Probability Learning: Changes in Behavior Across Time and Development
Legend: Left: For each trial in the task, a coin was hidden behind a rock, and participants had to guess where the coin was. There was a pattern to be learned across trials: Coins most often appeared behind Rock 5 (70% of the time), followed by Rocks 4 and 6 (10%), then Rocks 3 and 7 (5%). Rocks 1, 2, and 8 were never rewarded. Right: At the outset of the experiment, participants exhibited primarily matching behavior (i.e., choosing each rock at the rate it was rewarded). Over the course of the experiment, both children and adults figured out that the best strategy was to choose the rock that had been rewarded most frequently in the past (because they could never know when a reward would appear at a particular location). Children “crossed over” to the second strategy somewhat later than adults did, however.
Citation: Plate RC, Fulvio JM, Shutts K, Green CS, Pollak SD. (2017). Probability Learning: Changes in Behavior Across Time and Development. Child Development. doi: 10.1111/cdev.12718.

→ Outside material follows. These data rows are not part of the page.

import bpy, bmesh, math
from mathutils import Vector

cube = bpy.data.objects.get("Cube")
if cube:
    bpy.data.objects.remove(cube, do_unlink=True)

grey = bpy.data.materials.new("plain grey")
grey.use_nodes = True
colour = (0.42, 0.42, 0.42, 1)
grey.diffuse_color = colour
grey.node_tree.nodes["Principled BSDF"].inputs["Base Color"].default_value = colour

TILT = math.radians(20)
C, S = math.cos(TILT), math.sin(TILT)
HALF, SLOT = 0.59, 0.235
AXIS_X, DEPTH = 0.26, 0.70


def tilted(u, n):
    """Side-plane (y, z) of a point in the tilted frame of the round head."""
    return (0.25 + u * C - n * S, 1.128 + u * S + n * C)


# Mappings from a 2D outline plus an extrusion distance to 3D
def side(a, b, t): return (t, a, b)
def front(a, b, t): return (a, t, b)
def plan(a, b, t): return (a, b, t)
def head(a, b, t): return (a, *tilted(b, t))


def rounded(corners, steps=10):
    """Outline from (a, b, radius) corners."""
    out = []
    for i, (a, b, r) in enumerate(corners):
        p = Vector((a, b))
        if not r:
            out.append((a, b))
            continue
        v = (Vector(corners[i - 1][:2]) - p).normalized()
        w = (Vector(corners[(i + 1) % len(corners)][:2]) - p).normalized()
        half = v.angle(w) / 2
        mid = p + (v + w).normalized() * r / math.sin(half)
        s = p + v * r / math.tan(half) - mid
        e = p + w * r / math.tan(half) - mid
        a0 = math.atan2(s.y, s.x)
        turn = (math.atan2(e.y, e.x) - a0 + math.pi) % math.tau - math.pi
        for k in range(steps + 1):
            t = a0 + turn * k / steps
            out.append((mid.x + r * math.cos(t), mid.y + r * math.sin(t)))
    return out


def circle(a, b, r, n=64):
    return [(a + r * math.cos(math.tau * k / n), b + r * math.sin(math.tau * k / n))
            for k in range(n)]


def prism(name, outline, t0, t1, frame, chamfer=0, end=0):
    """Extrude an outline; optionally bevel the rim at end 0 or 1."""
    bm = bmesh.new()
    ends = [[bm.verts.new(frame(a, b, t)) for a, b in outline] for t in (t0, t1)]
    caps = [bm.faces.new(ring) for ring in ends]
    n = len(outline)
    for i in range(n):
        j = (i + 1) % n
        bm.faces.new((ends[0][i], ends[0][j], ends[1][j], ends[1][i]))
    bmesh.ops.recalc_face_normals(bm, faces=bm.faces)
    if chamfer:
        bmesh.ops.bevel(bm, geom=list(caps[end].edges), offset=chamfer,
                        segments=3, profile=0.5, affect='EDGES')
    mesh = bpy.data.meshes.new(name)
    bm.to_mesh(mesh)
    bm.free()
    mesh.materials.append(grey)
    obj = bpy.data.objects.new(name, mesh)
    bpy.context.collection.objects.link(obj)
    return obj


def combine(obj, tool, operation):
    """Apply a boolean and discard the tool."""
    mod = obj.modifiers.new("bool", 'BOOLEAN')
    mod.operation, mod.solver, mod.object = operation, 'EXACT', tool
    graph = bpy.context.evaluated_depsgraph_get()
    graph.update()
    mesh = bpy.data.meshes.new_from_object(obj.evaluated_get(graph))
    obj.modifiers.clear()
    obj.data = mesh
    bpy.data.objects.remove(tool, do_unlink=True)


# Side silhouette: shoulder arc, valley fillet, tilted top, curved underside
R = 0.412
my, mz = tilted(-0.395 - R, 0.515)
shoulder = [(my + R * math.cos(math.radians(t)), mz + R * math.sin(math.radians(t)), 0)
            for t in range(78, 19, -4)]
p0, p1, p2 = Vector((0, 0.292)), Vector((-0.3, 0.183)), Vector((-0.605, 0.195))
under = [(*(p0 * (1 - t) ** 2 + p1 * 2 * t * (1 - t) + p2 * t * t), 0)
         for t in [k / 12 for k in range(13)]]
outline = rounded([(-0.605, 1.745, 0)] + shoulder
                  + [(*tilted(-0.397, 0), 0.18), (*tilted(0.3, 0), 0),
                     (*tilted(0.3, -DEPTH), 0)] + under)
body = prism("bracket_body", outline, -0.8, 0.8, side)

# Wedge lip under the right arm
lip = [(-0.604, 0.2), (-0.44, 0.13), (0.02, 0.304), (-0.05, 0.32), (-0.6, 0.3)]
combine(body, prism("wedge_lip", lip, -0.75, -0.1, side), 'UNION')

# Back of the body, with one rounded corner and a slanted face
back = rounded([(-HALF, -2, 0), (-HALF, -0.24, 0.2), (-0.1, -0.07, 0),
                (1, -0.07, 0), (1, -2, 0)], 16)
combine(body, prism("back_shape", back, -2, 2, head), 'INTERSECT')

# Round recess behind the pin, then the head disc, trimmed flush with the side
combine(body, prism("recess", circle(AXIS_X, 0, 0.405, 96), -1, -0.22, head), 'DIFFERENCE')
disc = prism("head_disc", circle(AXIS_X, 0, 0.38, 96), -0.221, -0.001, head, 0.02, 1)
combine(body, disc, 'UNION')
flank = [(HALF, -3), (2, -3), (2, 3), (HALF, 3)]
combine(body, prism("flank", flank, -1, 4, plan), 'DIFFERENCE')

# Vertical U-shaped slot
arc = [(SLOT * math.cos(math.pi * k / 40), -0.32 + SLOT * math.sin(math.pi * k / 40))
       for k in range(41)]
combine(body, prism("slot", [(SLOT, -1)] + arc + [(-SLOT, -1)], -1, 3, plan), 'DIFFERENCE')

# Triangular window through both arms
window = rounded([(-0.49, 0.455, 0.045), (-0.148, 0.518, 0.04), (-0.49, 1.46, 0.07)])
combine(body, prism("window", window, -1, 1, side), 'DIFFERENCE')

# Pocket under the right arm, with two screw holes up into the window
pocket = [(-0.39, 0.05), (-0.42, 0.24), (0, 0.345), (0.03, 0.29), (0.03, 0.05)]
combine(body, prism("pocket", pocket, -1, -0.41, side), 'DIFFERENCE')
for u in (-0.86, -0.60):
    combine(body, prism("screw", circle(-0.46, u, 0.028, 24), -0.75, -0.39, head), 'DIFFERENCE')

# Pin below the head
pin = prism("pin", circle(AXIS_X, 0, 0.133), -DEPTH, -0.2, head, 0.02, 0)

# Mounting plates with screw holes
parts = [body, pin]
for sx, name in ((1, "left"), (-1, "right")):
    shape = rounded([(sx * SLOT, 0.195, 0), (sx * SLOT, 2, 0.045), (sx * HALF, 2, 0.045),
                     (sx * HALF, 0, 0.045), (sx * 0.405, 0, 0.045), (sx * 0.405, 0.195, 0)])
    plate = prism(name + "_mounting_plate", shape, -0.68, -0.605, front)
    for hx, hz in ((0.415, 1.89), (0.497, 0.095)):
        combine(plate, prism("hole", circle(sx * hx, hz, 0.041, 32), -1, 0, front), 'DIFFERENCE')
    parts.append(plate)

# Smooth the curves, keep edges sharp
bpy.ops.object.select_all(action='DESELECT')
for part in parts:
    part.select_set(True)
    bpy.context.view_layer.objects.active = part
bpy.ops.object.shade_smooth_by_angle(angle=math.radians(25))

Abstract: Individuals track probabilities, such as associations between events in their environments, but less is known about the degree to which experience—within a learning session and over development—influences people’s use of incoming probabilistic information to guide behavior in real time. In two experiments, children (4–11 years) and adults searched for rewards hidden in locations with predetermined probabilities. In Experiment 1, children (n = 42) and adults (n = 32) changed strategies to maximize reward receipt over time. However, adults demonstrated greater strategy change efficiency. Making the predetermined probabilities more difficult to learn (Experiment 2) delayed effective strategy change for children (n = 39) and adults (n = 33). Taken together, these data characterize how children and adults alike react flexibly and change behavior according to incoming information.
About the Lab: The Shutts’ lab interests lie in the origins of object cognition and social cognition. It has a long-standing interest in how infants and children perceive and categorize objects, as well as a more recent, and now primary, interest in how infants and children apprehend their social world. They are particularly interested in the development of social categories and preferences in infancy and early childhood. When do children come to see themselves and others as belonging to different social categories (e.g., gender, ethnicity, social class), which distinctions matter most to children, and how does this change over development and a result of immersion in a particular culture? What mechanisms support the development of social categories and preferences, and what are the cognitive and affective consequences of children’s earliest social category formation?